  20. 20. Ogunlesi TA. Factors influencing the survival of newborn babies weighing <1.5 kg in Sagamu, Nigeria. Archives of Gynecology and Obstetrics. 2011;284:1351-1357
  21. 21. Amadi HO. Neonatal thermoneutrality in a tropical climate. In: Rodriguez-Morales AJ, editor. Current Topics in Tropical Medicine. 1st ed. Intech: Rijeka Croatia; 2012. pp. 513-544. Available from: [Accessed: 02-02-2017]
  22. 22. Amadi HO, Mohammed IL, Kawuwa MB, Oyedokun A, Mohammed H. Synthesis and validation of a weatherproof nursery design that eliminates tropical evening-fever-syndrome in neonates. International Journal of Paediatrics. 2014;2014:986760. DOI: 10.1155/2014/986760
  23. 23. Amadi HO, Mokuolu AO, Obasa T. The effect of high sunlight intensity on the neonatal incubator functionality. Journal of Neonatal Nursing. 2013;19:122-128

Written By

Hippolite O. Amadi and Mohammed B. Kawuwa

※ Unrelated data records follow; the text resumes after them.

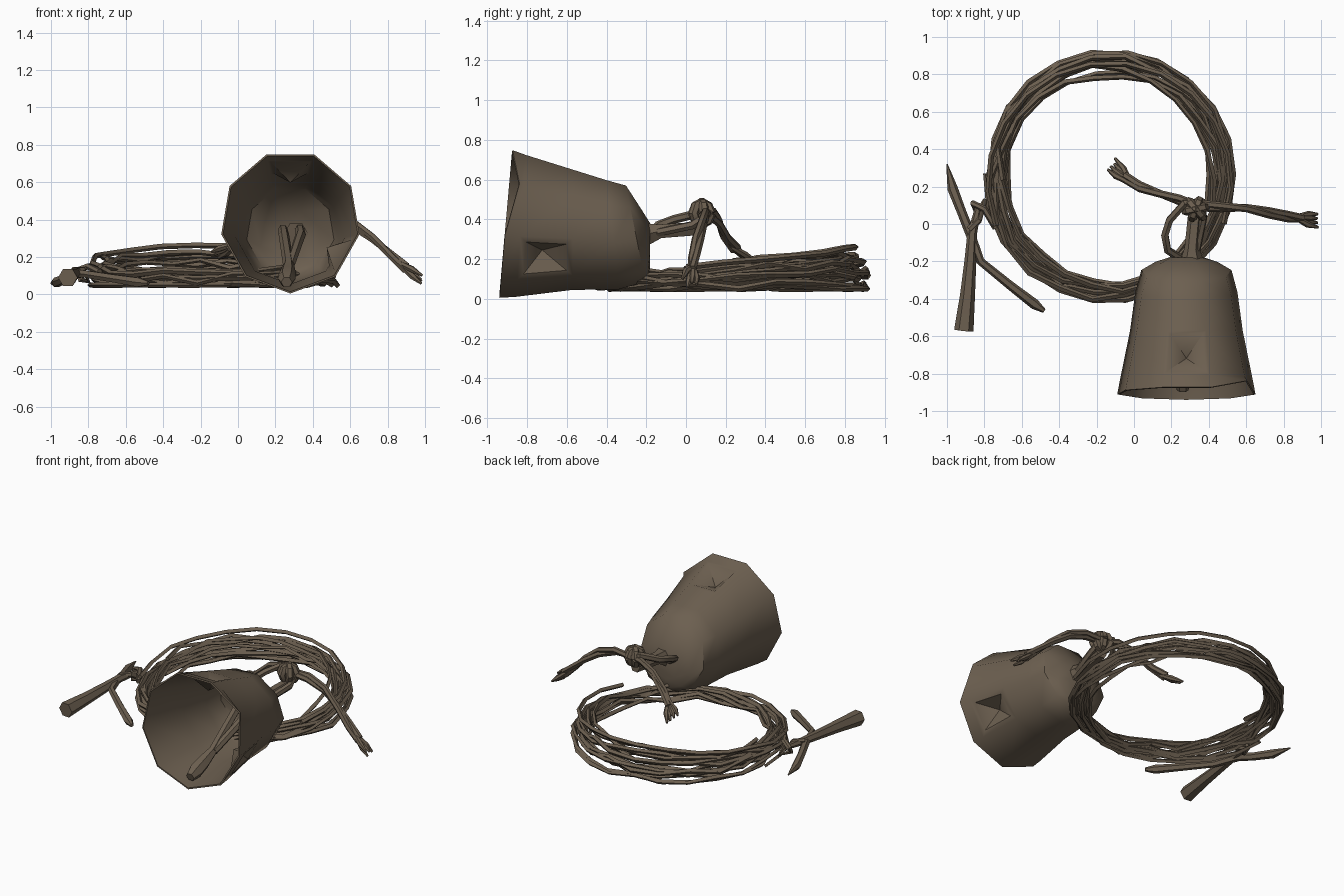
import bpy, bmesh, math, random
from mathutils import Vector

random.seed(4)
if "Cube" in bpy.data.objects:
    bpy.data.objects.remove(bpy.data.objects["Cube"], do_unlink=True)

# One aged bronze-brown colour for everything
COLOUR = (0.15, 0.115, 0.08, 1)
brown = bpy.data.materials.new("aged_brown")
brown.use_nodes = True
brown.diffuse_color = COLOUR
bsdf = next(n for n in brown.node_tree.nodes if n.type == 'BSDF_PRINCIPLED')
bsdf.inputs["Base Color"].default_value = COLOUR
bsdf.inputs["Roughness"].default_value = 0.8


def select(obj):
    bpy.ops.object.select_all(action='DESELECT')
    obj.select_set(True)
    bpy.context.view_layer.objects.active = obj


def tube(name, strands, sides_level=1, angle=40):
    """Sweep a round section along strands of (point, radius) pairs."""
    curve = bpy.data.curves.new(name, 'CURVE')
    curve.dimensions = '3D'
    curve.bevel_depth = 1
    curve.bevel_resolution = sides_level
    curve.use_fill_caps = True
    for strand in strands:
        spline = curve.splines.new('POLY')
        spline.points.add(len(strand) - 1)
        for p, (co, radius) in zip(spline.points, strand):
            p.co = (*co, 1)
            p.radius = radius
    obj = bpy.data.objects.new(name, curve)
    bpy.context.collection.objects.link(obj)
    select(obj)
    bpy.ops.object.convert(target='MESH')
    obj = bpy.context.object
    obj.data.materials.clear()
    obj.data.materials.append(brown)
    bpy.ops.object.shade_smooth_by_angle(angle=math.radians(angle))


def even(radius, *points):
    return [(p, radius) for p in points]


def twisted(points, radius, strands=2, pitch=0.9):
    """Strands that wind around a shared path."""
    result = []
    for s in range(strands):
        strand = []
        for i, p in enumerate(points):
            a = i * pitch + s * math.tau / strands
            off = Vector((0.3 * math.sin(a), math.cos(a), math.sin(a))) * radius * 0.6
            strand.append((Vector(p) + off, radius))
        result.append(strand)
    return result


def frayed(end, direction, spread=0.035, length=0.1, count=4):
    """Short pointed strands that open out from a rope end."""
    end, direction = Vector(end), Vector(direction).normalized()
    side = direction.cross(Vector((0, 0, 1))).normalized()
    result = []
    for i in range(count):
        f = i / (count - 1) * 2 - 1
        out = side * f * spread + Vector((0, 0, random.uniform(-1, 1) * spread * 0.8))
        result.append([(end - direction * 0.05, 0.013),
                       (end + direction * length * 0.35 + out * 0.8, 0.018),
                       (end + direction * length * random.uniform(0.8, 1) + out, 0.007)])
    return result


# Bell body: nine-sided rings of (y, centre z, radius, lean)
RINGS = [(-0.905, 0.388, 0.383, 0.09), (-0.83, 0.378, 0.368, 0.07),
         (-0.57, 0.357, 0.312, 0), (-0.37, 0.33, 0.283, -0.1),
         (-0.255, 0.335, 0.25, -0.2), (-0.205, 0.29, 0.17, -0.12),
         (-0.18, 0.285, 0.1, 0)]
SIDES = 9
bm = bmesh.new()
rows = []
for y, cz, r, lean in RINGS:
    row = []
    for k in range(SIDES):
        a = math.radians(-90) + k * math.tau / SIDES
        row.append(bm.verts.new((0.28 + 0.98 * r * math.cos(a),
                                 y + lean * r * math.sin(a), cz + r * math.sin(a))))
    rows.append(row)
panels = {}
for j in range(len(rows) - 1):
    for k in range(SIDES):
        n = (k + 1) % SIDES
        panels[j, k] = bm.faces.new((rows[j][k], rows[j][n], rows[j + 1][n], rows[j + 1][k]))
bm.faces.new(rows[-1])
bmesh.ops.recalc_face_normals(bm, faces=bm.faces)
# Bent rim on the upper left
rows[0][3].co.y += 0.05
# Creased dents: one on top, one low on the left side
for key, margin, depth in (((1, 4), 0.025, 0.085), ((1, 1), 0.045, 0.08)):
    face = panels[key]
    face.normal_update()
    normal = face.normal.copy()
    bmesh.ops.inset_individual(bm, faces=[face], thickness=margin)
    deepest = bmesh.ops.poke(bm, faces=[face])["verts"][0]
    deepest.co -= normal * depth
bmesh.ops.recalc_face_normals(bm, faces=bm.faces)
mesh = bpy.data.meshes.new("bell_body")
bm.to_mesh(mesh)
bm.free()
bell = bpy.data.objects.new("bell_body", mesh)
bpy.context.collection.objects.link(bell)
mesh.materials.append(brown)
wall = bell.modifiers.new("wall", 'SOLIDIFY')
wall.thickness = 0.01
wall.offset = -1
select(bell)
bpy.ops.object.modifier_apply(modifier="wall")
bpy.ops.object.shade_smooth_by_angle(angle=math.radians(43))

# Clapper resting on the lower wall: two arms that meet above the ball
tube("clapper", [[((0.24, -0.23, 0.35), 0.025), ((0.245, -0.38, 0.32), 0.028),
                  ((0.27, -0.66, 0.16), 0.03), ((0.265, -0.76, 0.115), 0.045),
                  ((0.26, -0.83, 0.085), 0.048), ((0.26, -0.89, 0.065), 0.03)],
                 [((0.33, -0.23, 0.35), 0.025), ((0.335, -0.38, 0.32), 0.028),
                  ((0.28, -0.66, 0.16), 0.025)]])

# Crown bar and the rope loop through it
tube("crown_bar", [[((0.31, -0.2, 0.325), 0.065), ((0.31, -0.13, 0.34), 0.04),
                    ((0.33, 0.08, 0.355), 0.038)]])
tube("crown_loop", [even(0.022, (0.26, -0.19, 0.31), (0.18, -0.14, 0.37),
                         (0.165, -0.06, 0.40), (0.19, 0.02, 0.42), (0.27, 0.11, 0.46),
                         (0.36, 0.12, 0.43), (0.37, 0.03, 0.37), (0.33, -0.16, 0.33))])

# Knot: several tilted rings of rope
knot = []
for tilt, r in ((0.2, 0.055), (1.2, 0.05), (2.3, 0.055)):
    ring = []
    for i in range(9):
        a = i * math.tau / 8
        ring.append(((0.33 + r * math.cos(a) * math.cos(tilt),
                      0.08 + r * math.cos(a) * math.sin(tilt),
                      0.43 + r * math.sin(a)), 0.025))
    knot.append(ring)
tube("knot", knot)

# Two rope tails that hang from the knot
left_tail = [(0.33, 0.1, 0.43), (0.47, 0.09, 0.43), (0.60, 0.085, 0.385),
             (0.72, 0.06, 0.30), (0.82, 0.04, 0.21), (0.9, 0.03, 0.14)]
right_tail = [(0.33, 0.09, 0.43), (0.24, 0.13, 0.43), (0.13, 0.165, 0.39),
              (0.03, 0.2, 0.31), (-0.05, 0.25, 0.25)]
tube("left_rope_tail", twisted(left_tail, 0.02) + frayed(left_tail[-1], (1, -0.15, -0.7), length=0.115))
tube("right_rope_tail", twisted(right_tail, 0.02) + frayed(right_tail[-1], (-0.7, 0.7, -0.4), length=0.12))

# Coil: one long rope in loose turns; the upper turns rise and lean forward
TURNS, STEPS = 14, 22
turn_radius = [random.uniform(0.54, 0.66) for i in range(TURNS + 1)]
turn_shift = [random.uniform(-0.015, 0.015) for i in range(TURNS + 1)]
coil = []
for i in range(TURNS * STEPS + 1):
    a = math.pi + i * math.tau / STEPS
    t, f = divmod(i / STEPS, 1)
    t = min(int(t), TURNS - 1)
    r = turn_radius[t] * (1 - f) + turn_radius[t + 1] * f
    r += 0.025 * math.sin(2 * a + t * 1.7) + random.uniform(-0.012, 0.012)
    r = min(max(r, 0.525), 0.655)
    lift = i / (TURNS * STEPS)
    z = 0.045 + lift * (0.12 + 0.055 * math.sin(a)) + random.uniform(-0.02, 0.03)
    coil.append(((-0.135 + turn_shift[t] + r * math.cos(a),
                  0.27 - 0.035 * lift + r * 1.02 * math.sin(a), max(z, 0.05)),
                 random.uniform(0.012, 0.017)))
tube("rope_coil", [coil], sides_level=0, angle=30)

# Loose turn on top of the coil
loose = []
for i in range(14):
    a = math.radians(-20 + i * 17)
    loose.append(((-0.13 + 0.65 * math.cos(a), 0.22 + 0.64 * math.sin(a),
                   0.18 + 0.075 * math.sin(a) + random.uniform(-0.01, 0.01)), 0.015))
tube("loose_turn", [loose], sides_level=0, angle=30)

# Rope end beside the coil: a knot, a crossing strand and a wide split end
tube("end_knot", [even(0.018, (-0.74, -0.02, 0.12), (-0.80, 0.08, 0.15), (-0.86, 0.11, 0.13),
                       (-0.84, 0.06, 0.08), (-0.80, 0.12, 0.07), (-0.83, 0.02, 0.13),
                       (-0.88, -0.03, 0.13))])
tube("crossing_strand", [[((-1.0, 0.32, 0.06), 0.004), ((-0.97, 0.19, 0.065), 0.028),
                          ((-0.92, 0.06, 0.085), 0.025), ((-0.88, -0.04, 0.11), 0.026),
                          ((-0.82, -0.2, 0.11), 0.022), ((-0.66, -0.33, 0.085), 0.024),
                          ((-0.53, -0.43, 0.065), 0.028), ((-0.48, -0.465, 0.06), 0.012)]])
tube("wide_end", [[((-0.83, 0.1, 0.12), 0.016), ((-0.865, -0.05, 0.12), 0.026),
                   ((-0.875, -0.2, 0.11), 0.032), ((-0.89, -0.38, 0.1), 0.04),
                   ((-0.91, -0.57, 0.09), 0.052)]])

Submitted: October 10th, 2016 Reviewed: April 13th, 2017 Published: December 20th, 2017